• _Task goal_
Exact copy, no pictures: restate each entry below word for word.
=== Begin Enclosure ===
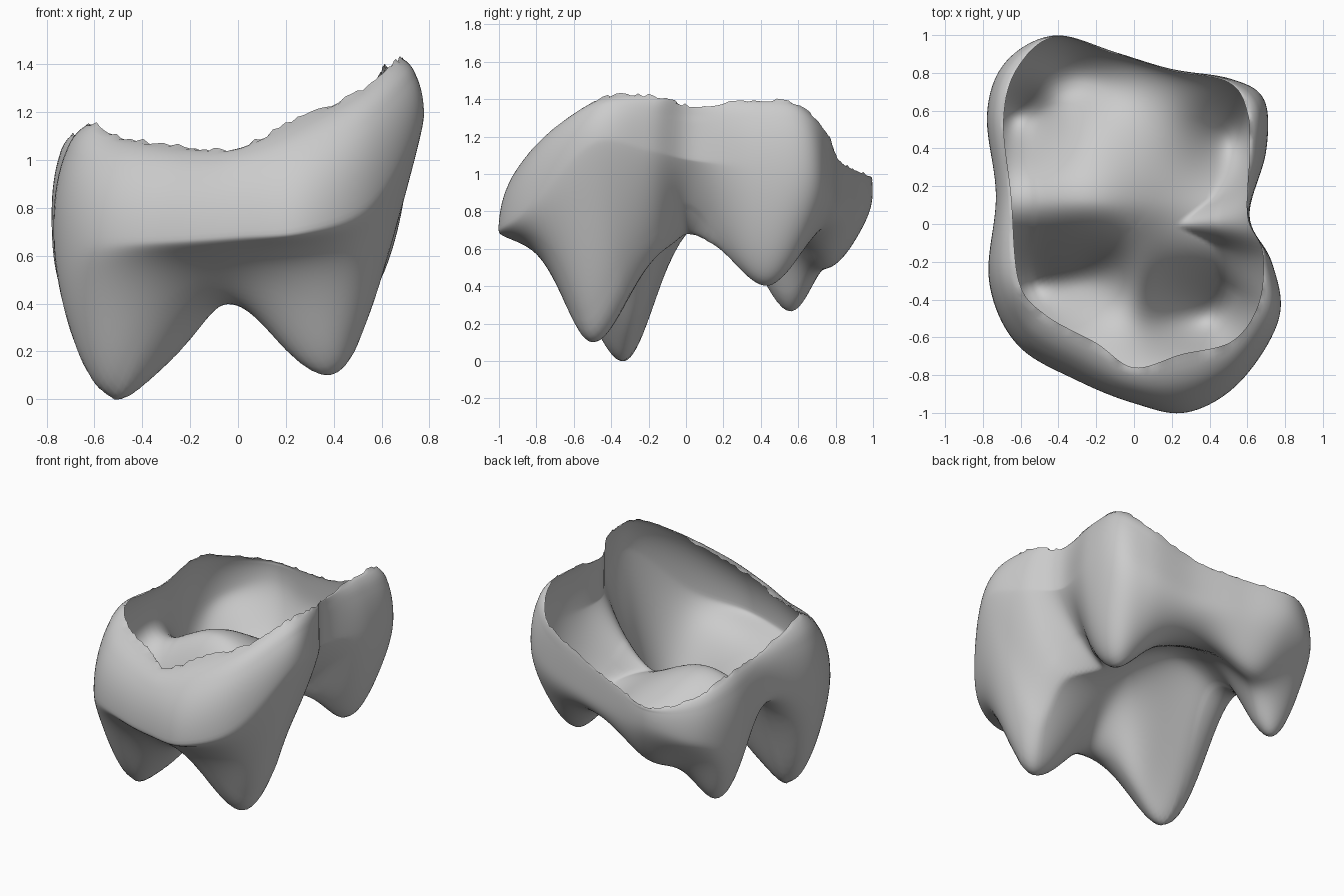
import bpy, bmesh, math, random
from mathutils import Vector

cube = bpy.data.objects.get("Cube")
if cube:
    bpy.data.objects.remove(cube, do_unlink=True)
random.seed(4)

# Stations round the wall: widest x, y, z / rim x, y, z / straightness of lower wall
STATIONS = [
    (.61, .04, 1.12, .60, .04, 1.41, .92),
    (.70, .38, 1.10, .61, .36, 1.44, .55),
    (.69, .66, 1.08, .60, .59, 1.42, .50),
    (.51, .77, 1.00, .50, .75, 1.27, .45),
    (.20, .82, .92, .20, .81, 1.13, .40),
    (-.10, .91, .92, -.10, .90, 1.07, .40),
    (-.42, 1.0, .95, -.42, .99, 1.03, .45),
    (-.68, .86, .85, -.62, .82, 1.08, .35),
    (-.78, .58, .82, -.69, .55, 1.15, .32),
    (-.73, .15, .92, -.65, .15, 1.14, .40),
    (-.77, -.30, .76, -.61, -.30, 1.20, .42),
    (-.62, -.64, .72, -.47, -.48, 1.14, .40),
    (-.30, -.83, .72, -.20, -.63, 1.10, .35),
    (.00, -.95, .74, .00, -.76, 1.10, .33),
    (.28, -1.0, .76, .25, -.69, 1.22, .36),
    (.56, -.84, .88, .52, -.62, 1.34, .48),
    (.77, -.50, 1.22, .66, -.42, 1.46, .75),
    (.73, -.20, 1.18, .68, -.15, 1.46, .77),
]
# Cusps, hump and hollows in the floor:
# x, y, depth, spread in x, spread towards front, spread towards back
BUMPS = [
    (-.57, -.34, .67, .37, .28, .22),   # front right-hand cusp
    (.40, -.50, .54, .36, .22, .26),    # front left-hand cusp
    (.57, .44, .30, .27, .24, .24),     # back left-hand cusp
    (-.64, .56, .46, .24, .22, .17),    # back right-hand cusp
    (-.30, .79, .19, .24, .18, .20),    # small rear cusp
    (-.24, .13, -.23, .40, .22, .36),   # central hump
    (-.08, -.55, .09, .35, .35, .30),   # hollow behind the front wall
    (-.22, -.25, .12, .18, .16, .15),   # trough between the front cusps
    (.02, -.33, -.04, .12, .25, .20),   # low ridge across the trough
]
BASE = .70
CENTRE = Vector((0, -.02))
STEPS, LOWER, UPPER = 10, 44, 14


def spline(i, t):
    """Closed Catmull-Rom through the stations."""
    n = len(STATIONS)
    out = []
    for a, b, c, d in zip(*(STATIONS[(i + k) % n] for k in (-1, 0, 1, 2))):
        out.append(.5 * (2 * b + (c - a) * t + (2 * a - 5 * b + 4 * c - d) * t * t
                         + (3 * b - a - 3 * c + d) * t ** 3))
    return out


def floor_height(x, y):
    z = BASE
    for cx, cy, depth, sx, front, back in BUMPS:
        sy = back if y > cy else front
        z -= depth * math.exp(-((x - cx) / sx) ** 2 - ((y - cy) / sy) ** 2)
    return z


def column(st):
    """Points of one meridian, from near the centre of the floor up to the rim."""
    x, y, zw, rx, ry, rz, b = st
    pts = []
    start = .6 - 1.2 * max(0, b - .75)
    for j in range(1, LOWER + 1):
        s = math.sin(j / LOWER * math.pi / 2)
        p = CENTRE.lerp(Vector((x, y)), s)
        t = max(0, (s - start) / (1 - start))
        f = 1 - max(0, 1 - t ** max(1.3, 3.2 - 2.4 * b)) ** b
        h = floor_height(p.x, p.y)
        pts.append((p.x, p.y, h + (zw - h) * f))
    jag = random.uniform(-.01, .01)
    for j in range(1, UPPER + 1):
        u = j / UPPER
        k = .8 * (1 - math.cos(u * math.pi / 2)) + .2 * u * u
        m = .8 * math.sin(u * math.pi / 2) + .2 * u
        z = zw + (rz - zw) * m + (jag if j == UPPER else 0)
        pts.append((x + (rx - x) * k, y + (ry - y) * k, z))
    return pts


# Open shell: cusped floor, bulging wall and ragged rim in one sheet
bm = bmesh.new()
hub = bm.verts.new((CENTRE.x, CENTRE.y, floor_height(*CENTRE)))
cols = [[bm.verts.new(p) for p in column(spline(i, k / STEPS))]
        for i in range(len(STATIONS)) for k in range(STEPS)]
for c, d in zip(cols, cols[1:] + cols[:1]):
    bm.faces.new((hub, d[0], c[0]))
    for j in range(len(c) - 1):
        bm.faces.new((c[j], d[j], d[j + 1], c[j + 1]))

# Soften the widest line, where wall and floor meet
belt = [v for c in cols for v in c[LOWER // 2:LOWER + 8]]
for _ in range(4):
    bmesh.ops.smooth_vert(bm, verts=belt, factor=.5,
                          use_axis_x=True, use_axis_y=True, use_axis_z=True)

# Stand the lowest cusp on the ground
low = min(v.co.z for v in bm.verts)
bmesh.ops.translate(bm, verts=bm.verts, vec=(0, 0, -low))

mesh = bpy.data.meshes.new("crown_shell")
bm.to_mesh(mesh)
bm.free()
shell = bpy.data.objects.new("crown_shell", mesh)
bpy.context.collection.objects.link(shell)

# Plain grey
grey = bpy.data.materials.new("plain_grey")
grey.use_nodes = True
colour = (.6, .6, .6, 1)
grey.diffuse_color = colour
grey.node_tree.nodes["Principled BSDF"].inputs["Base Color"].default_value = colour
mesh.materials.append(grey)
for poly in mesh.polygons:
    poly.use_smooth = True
=== End Enclosure ===
• _Exercise result_
import bpy, bmesh, math, random
from mathutils import Vector

cube = bpy.data.objects.get("Cube")
if cube:
    bpy.data.objects.remove(cube, do_unlink=True)
random.seed(4)

# Stations round the wall: widest x, y, z / rim x, y, z / straightness of lower wall
STATIONS = [
    (.61, .04, 1.12, .60, .04, 1.41, .92),
    (.70, .38, 1.10, .61, .36, 1.44, .55),
    (.69, .66, 1.08, .60, .59, 1.42, .50),
    (.51, .77, 1.00, .50, .75, 1.27, .45),
    (.20, .82, .92, .20, .81, 1.13, .40),
    (-.10, .91, .92, -.10, .90, 1.07, .40),
    (-.42, 1.0, .95, -.42, .99, 1.03, .45),
    (-.68, .86, .85, -.62, .82, 1.08, .35),
    (-.78, .58, .82, -.69, .55, 1.15, .32),
    (-.73, .15, .92, -.65, .15, 1.14, .40),
    (-.77, -.30, .76, -.61, -.30, 1.20, .42),
    (-.62, -.64, .72, -.47, -.48, 1.14, .40),
    (-.30, -.83, .72, -.20, -.63, 1.10, .35),
    (.00, -.95, .74, .00, -.76, 1.10, .33),
    (.28, -1.0, .76, .25, -.69, 1.22, .36),
    (.56, -.84, .88, .52, -.62, 1.34, .48),
    (.77, -.50, 1.22, .66, -.42, 1.46, .75),
    (.73, -.20, 1.18, .68, -.15, 1.46, .77),
]
# Cusps, hump and hollows in the floor:
# x, y, depth, spread in x, spread towards front, spread towards back
BUMPS = [
    (-.57, -.34, .67, .37, .28, .22),   # front right-hand cusp
    (.40, -.50, .54, .36, .22, .26),    # front left-hand cusp
    (.57, .44, .30, .27, .24, .24),     # back left-hand cusp
    (-.64, .56, .46, .24, .22, .17),    # back right-hand cusp
    (-.30, .79, .19, .24, .18, .20),    # small rear cusp
    (-.24, .13, -.23, .40, .22, .36),   # central hump
    (-.08, -.55, .09, .35, .35, .30),   # hollow behind the front wall
    (-.22, -.25, .12, .18, .16, .15),   # trough between the front cusps
    (.02, -.33, -.04, .12, .25, .20),   # low ridge across the trough
]
BASE = .70
CENTRE = Vector((0, -.02))
STEPS, LOWER, UPPER = 10, 44, 14


def spline(i, t):
    """Closed Catmull-Rom through the stations."""
    n = len(STATIONS)
    out = []
    for a, b, c, d in zip(*(STATIONS[(i + k) % n] for k in (-1, 0, 1, 2))):
        out.append(.5 * (2 * b + (c - a) * t + (2 * a - 5 * b + 4 * c - d) * t * t
                         + (3 * b - a - 3 * c + d) * t ** 3))
    return out


def floor_height(x, y):
    z = BASE
    for cx, cy, depth, sx, front, back in BUMPS:
        sy = back if y > cy else front
        z -= depth * math.exp(-((x - cx) / sx) ** 2 - ((y - cy) / sy) ** 2)
    return z


def column(st):
    """Points of one meridian, from near the centre of the floor up to the rim."""
    x, y, zw, rx, ry, rz, b = st
    pts = []
    start = .6 - 1.2 * max(0, b - .75)
    for j in range(1, LOWER + 1):
        s = math.sin(j / LOWER * math.pi / 2)
        p = CENTRE.lerp(Vector((x, y)), s)
        t = max(0, (s - start) / (1 - start))
        f = 1 - max(0, 1 - t ** max(1.3, 3.2 - 2.4 * b)) ** b
        h = floor_height(p.x, p.y)
        pts.append((p.x, p.y, h + (zw - h) * f))
    jag = random.uniform(-.01, .01)
    for j in range(1, UPPER + 1):
        u = j / UPPER
        k = .8 * (1 - math.cos(u * math.pi / 2)) + .2 * u * u
        m = .8 * math.sin(u * math.pi / 2) + .2 * u
        z = zw + (rz - zw) * m + (jag if j == UPPER else 0)
        pts.append((x + (rx - x) * k, y + (ry - y) * k, z))
    return pts


# Open shell: cusped floor, bulging wall and ragged rim in one sheet
bm = bmesh.new()
hub = bm.verts.new((CENTRE.x, CENTRE.y, floor_height(*CENTRE)))
cols = [[bm.verts.new(p) for p in column(spline(i, k / STEPS))]
        for i in range(len(STATIONS)) for k in range(STEPS)]
for c, d in zip(cols, cols[1:] + cols[:1]):
    bm.faces.new((hub, d[0], c[0]))
    for j in range(len(c) - 1):
        bm.faces.new((c[j], d[j], d[j + 1], c[j + 1]))

# Soften the widest line, where wall and floor meet
belt = [v for c in cols for v in c[LOWER // 2:LOWER + 8]]
for _ in range(4):
    bmesh.ops.smooth_vert(bm, verts=belt, factor=.5,
                          use_axis_x=True, use_axis_y=True, use_axis_z=True)

# Stand the lowest cusp on the ground
low = min(v.co.z for v in bm.verts)
bmesh.ops.translate(bm, verts=bm.verts, vec=(0, 0, -low))

mesh = bpy.data.meshes.new("crown_shell")
bm.to_mesh(mesh)
bm.free()
shell = bpy.data.objects.new("crown_shell", mesh)
bpy.context.collection.objects.link(shell)

# Plain grey
grey = bpy.data.materials.new("plain_grey")
grey.use_nodes = True
colour = (.6, .6, .6, 1)
grey.diffuse_color = colour
grey.node_tree.nodes["Principled BSDF"].inputs["Base Color"].default_value = colour
mesh.materials.append(grey)
for poly in mesh.polygons:
    poly.use_smooth = True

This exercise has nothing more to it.